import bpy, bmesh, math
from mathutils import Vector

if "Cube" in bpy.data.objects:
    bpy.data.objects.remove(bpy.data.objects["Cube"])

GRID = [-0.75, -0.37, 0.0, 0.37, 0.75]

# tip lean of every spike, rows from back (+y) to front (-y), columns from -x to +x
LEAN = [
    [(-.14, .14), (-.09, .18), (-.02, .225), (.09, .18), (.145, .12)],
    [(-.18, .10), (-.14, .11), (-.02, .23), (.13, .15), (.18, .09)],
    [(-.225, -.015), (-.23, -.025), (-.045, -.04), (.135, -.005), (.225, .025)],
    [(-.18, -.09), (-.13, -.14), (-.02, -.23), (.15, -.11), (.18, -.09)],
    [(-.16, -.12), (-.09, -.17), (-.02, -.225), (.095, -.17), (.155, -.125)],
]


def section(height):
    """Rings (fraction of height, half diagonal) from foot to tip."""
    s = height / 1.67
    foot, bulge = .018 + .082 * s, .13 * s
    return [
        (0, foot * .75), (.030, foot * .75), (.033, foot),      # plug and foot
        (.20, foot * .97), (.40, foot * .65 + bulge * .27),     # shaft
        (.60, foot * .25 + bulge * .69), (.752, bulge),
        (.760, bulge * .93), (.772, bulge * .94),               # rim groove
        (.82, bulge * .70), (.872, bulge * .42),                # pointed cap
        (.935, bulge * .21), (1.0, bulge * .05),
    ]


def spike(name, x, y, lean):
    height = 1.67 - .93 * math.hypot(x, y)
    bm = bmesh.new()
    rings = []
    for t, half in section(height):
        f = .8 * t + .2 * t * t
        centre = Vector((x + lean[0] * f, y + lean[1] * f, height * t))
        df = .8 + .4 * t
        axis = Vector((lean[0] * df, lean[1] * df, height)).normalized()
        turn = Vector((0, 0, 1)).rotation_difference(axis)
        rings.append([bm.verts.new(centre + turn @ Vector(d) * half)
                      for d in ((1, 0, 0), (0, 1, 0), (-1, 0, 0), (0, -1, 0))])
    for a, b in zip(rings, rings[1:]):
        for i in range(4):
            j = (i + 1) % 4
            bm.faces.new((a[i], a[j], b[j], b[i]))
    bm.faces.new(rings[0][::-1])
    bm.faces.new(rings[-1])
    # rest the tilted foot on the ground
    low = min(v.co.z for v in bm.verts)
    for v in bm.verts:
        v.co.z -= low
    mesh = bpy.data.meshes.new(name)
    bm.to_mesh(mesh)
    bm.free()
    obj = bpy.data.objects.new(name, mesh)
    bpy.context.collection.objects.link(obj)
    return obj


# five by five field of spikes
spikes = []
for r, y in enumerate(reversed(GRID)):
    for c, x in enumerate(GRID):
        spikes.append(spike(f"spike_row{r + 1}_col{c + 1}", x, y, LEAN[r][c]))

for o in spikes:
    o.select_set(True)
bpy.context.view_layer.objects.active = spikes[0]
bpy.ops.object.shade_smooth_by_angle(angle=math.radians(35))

════════

■ **About this task**:
Copy exactly the opening line of the material, the line bearing "(.760, bulge *", and every line between them. Include nothing else.

■ **Output for this exercise**:
import bpy, bmesh, math
from mathutils import Vector

if "Cube" in bpy.data.objects:
    bpy.data.objects.remove(bpy.data.objects["Cube"])

GRID = [-0.75, -0.37, 0.0, 0.37, 0.75]

# tip lean of every spike, rows from back (+y) to front (-y), columns from -x to +x
LEAN = [
    [(-.14, .14), (-.09, .18), (-.02, .225), (.09, .18), (.145, .12)],
    [(-.18, .10), (-.14, .11), (-.02, .23), (.13, .15), (.18, .09)],
    [(-.225, -.015), (-.23, -.025), (-.045, -.04), (.135, -.005), (.225, .025)],
    [(-.18, -.09), (-.13, -.14), (-.02, -.23), (.15, -.11), (.18, -.09)],
    [(-.16, -.12), (-.09, -.17), (-.02, -.225), (.095, -.17), (.155, -.125)],
]


def section(height):
    """Rings (fraction of height, half diagonal) from foot to tip."""
    s = height / 1.67
    foot, bulge = .018 + .082 * s, .13 * s
    return [
        (0, foot * .75), (.030, foot * .75), (.033, foot),      # plug and foot
        (.20, foot * .97), (.40, foot * .65 + bulge * .27),     # shaft
        (.60, foot * .25 + bulge * .69), (.752, bulge),
        (.760, bulge * .93), (.772, bulge * .94),               # rim groove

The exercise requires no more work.